Data records
[Start of section]

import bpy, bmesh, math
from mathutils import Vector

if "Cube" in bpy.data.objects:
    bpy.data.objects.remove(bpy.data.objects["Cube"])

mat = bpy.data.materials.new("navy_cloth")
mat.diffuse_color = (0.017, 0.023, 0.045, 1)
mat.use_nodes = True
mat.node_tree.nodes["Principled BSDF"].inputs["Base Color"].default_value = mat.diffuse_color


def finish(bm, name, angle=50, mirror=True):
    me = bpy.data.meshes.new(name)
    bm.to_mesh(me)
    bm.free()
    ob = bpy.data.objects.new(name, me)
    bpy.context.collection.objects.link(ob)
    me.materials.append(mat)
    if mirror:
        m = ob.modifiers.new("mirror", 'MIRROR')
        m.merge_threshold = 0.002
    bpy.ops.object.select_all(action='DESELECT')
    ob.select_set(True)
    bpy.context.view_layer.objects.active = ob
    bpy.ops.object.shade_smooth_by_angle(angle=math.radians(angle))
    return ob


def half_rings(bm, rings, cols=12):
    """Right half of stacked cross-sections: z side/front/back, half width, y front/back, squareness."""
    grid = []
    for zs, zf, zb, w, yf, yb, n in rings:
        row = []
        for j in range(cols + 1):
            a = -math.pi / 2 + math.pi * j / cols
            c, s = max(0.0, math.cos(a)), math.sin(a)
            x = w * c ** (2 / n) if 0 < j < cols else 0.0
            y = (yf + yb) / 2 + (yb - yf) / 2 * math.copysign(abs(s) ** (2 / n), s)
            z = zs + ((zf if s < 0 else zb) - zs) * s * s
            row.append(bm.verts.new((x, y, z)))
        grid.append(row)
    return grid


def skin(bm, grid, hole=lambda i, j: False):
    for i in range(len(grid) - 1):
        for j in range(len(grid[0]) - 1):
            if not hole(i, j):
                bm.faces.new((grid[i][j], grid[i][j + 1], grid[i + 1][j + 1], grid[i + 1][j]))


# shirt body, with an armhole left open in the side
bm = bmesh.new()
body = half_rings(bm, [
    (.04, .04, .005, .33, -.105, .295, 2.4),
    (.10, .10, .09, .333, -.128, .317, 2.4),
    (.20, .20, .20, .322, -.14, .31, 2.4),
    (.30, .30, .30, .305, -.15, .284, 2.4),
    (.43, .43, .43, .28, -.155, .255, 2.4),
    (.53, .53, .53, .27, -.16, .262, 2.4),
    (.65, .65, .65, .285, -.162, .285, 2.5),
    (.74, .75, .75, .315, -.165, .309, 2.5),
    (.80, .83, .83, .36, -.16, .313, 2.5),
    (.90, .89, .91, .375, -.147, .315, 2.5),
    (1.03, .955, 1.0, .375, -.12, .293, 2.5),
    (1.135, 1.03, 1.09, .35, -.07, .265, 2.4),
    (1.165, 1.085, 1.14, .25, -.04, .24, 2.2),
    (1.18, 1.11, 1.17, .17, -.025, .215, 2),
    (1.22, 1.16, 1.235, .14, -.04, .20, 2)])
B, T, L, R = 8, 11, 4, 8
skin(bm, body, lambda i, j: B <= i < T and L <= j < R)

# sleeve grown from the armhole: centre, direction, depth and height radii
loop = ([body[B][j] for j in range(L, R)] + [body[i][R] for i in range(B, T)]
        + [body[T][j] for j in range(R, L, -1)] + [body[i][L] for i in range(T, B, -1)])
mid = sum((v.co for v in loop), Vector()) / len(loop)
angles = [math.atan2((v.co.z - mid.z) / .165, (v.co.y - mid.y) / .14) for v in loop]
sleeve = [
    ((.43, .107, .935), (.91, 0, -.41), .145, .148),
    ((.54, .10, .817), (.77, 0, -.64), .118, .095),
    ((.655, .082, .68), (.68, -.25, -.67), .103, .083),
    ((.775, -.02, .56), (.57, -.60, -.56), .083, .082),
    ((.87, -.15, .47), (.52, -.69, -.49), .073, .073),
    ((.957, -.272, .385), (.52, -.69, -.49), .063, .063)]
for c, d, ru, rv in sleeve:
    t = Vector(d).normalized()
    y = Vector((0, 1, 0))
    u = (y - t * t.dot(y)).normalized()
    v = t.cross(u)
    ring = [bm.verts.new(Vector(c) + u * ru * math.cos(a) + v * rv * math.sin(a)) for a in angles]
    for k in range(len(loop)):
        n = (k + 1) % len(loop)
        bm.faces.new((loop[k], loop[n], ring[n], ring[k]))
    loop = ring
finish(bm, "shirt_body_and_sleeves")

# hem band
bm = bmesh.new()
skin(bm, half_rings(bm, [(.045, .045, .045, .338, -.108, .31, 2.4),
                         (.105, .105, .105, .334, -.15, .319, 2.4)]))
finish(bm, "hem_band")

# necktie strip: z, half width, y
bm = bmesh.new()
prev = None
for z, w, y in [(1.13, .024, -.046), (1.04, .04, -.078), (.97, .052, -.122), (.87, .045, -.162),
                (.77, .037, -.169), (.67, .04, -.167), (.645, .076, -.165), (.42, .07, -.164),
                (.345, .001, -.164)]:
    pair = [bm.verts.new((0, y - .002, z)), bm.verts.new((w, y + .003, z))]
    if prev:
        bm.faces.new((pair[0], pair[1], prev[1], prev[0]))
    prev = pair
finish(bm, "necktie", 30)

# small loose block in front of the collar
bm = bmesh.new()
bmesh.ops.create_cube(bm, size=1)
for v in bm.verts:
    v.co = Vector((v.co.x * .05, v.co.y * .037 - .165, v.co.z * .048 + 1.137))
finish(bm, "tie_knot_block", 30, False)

[End of section]

== What is needed ==
In the records above, find the line containing "bm.faces.new((pair[0], pair[1], prev[1], prev[0]))" and print it and every later line exactly, through the last one.

== Expected answer ==
        bm.faces.new((pair[0], pair[1], prev[1], prev[0]))
    prev = pair
finish(bm, "necktie", 30)

# small loose block in front of the collar
bm = bmesh.new()
bmesh.ops.create_cube(bm, size=1)
for v in bm.verts:
    v.co = Vector((v.co.x * .05, v.co.y * .037 - .165, v.co.z * .048 + 1.137))
finish(bm, "tie_knot_block", 30, False)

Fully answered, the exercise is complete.